_Activity:_ Pick out the lines below that include the string "push".

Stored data
==========
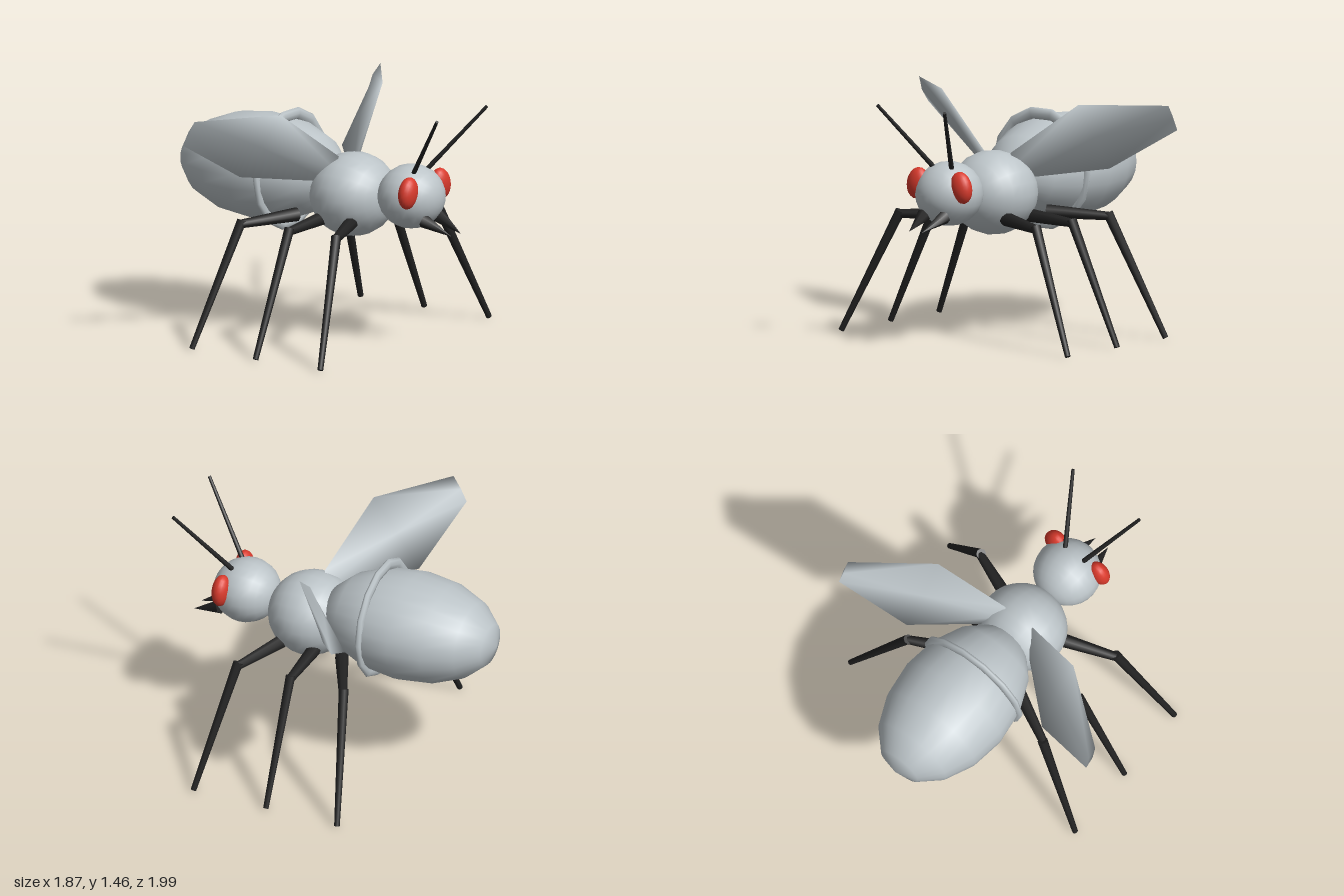
import * as THREE from 'three';

const mat = (name, color) => {
  const m = new THREE.MeshStandardMaterial({ color });
  m.name = name;
  return m;
};

export function createModel() {
  const model = new THREE.Group();
  model.name = 'insect';
  const shell = mat('grey shell', 0xbcc4c8);
  const black = mat('black limb', 0x222222);
  const red = mat('red eye', 0xd93a2c);

  const add = (name, geometry, material, parent = model) => {
    const mesh = new THREE.Mesh(geometry, material);
    mesh.name = name;
    parent.add(mesh);
    return mesh;
  };

  // Ellipsoid with its poles along the body axis
  const ellipsoid = (name, center, radii, material, w = 20, h = 14) => {
    const g = new THREE.SphereGeometry(1, w, h).rotateX(Math.PI / 2).scale(...radii);
    const mesh = add(name, g, material);
    mesh.position.set(...center);
    return mesh;
  };

  // Tapered round bar between two points
  const bar = (name, a, b, ra, rb, sides, parent) => {
    const p = new THREE.Vector3(...a), q = new THREE.Vector3(...b);
    const dir = q.clone().sub(p);
    const mesh = add(name, new THREE.CylinderGeometry(rb, ra, dir.length(), sides), black, parent);
    mesh.position.copy(p).add(q).multiplyScalar(0.5);
    mesh.quaternion.setFromUnitVectors(new THREE.Vector3(0, 1, 0), dir.normalize());
    return mesh;
  };

  // Body
  ellipsoid('head', [0, 0.906, 0.62], [0.203, 0.192, 0.2], shell);
  ellipsoid('thorax', [0, 0.862, 0.2], [0.268, 0.25, 0.257], shell);
  ellipsoid('abdomen', [0, 0.945, -0.45], [0.36, 0.316, 0.55], shell, 24, 8);

  const ring = add('abdomenRing', new THREE.TorusGeometry(0.33, 0.035, 8, 14), shell);
  ring.scale.z = 0.58;
  ring.position.set(0, 0.95, -0.26);

  // Wing lofted from three lens-shaped sections: [lead edge, trailing edge]
  const sections = [
    [[0.1, 1.1, 0.165], [0.1, 0.94, 0.11]],
    [[0.51, 1.41, 0.04], [0.51, 0.995, -0.255]],
    [[0.93, 1.405, -0.28], [0.93, 1.25, -0.365]],
  ];
  const wingGeometry = (s) => {
    const pos = [], index = [];
    const thick = new THREE.Vector3(-0.54, 0.42, -0.72).multiplyScalar(0.012);
    sections.forEach(([l, t]) => {
      const lead = new THREE.Vector3(...l), trail = new THREE.Vector3(...t);
      const mid = lead.clone().add(trail).multiplyScalar(0.5);
      for (const p of [lead, mid.clone().add(thick), trail, mid.clone().sub(thick)]) {
        pos.push(p.x * s, p.y, p.z);
      }
    });
    const quad = (a, b, c, d) => {
      if (s > 0) index.push(a, b, c, a, c, d);
      else index.push(a, c, b, a, d, c);
    };
    for (let i = 0; i < 2; i++) {
      for (let j = 0; j < 4; j++) {
        const k = (j + 1) % 4, o = i * 4;
        quad(o + j, o + 4 + j, o + 4 + k, o + k);
      }
    }
    quad(0, 1, 2, 3);
    quad(11, 10, 9, 8);
    const g = new THREE.BufferGeometry();
    g.setAttribute('position', new THREE.Float32BufferAttribute(pos, 3));
    g.setIndex(index);
    g.computeVertexNormals();
    return g;
  };

  // z of hip, knee and foot for each pair of legs
  const legs = {
    front: [0.31, 0.44, 0.57],
    middle: [0.1, 0.1, 0.1],
    rear: [-0.08, -0.245, -0.362],
  };

  // Paired parts
  for (const [side, s] of [['left', 1], ['right', -1]]) {
    add(side + 'Wing', wingGeometry(s), shell);

    const eye = ellipsoid(side + 'Eye', [s * 0.163, 0.965, 0.713], [0.069, 0.096, 0.053], red);
    eye.rotation.z = s * 0.25;

    bar(side + 'Antenna', [s * 0.065, 1.06, 0.68], [s * 0.25, 1.45, 0.985], 0.015, 0.01, 8);
    bar(side + 'Mandible', [s * 0.075, 0.79, 0.76], [s * 0.047, 0.714, 0.94], 0.043, 0.001, 6);

    for (const [pair, [hip, knee, foot]] of Object.entries(legs)) {
      const leg = new THREE.Group();
      leg.name = `${side}${pair[0].toUpperCase()}${pair.slice(1)}Leg`;
      model.add(leg);
      const k = [s * 0.515, 0.715, knee];
      bar('thigh', [s * 0.18, 0.733, hip], k, 0.042, 0.026, 8, leg);
      bar('shin', [s * 0.505, 0.735, knee], [s * 0.845, 0.008, foot], 0.03, 0.017, 8, leg);
    }
  }
  return model;
}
==========
_Finished task:_
        pos.push(p.x * s, p.y, p.z);
      if (s > 0) index.push(a, b, c, a, c, d);
      else index.push(a, c, b, a, d, c);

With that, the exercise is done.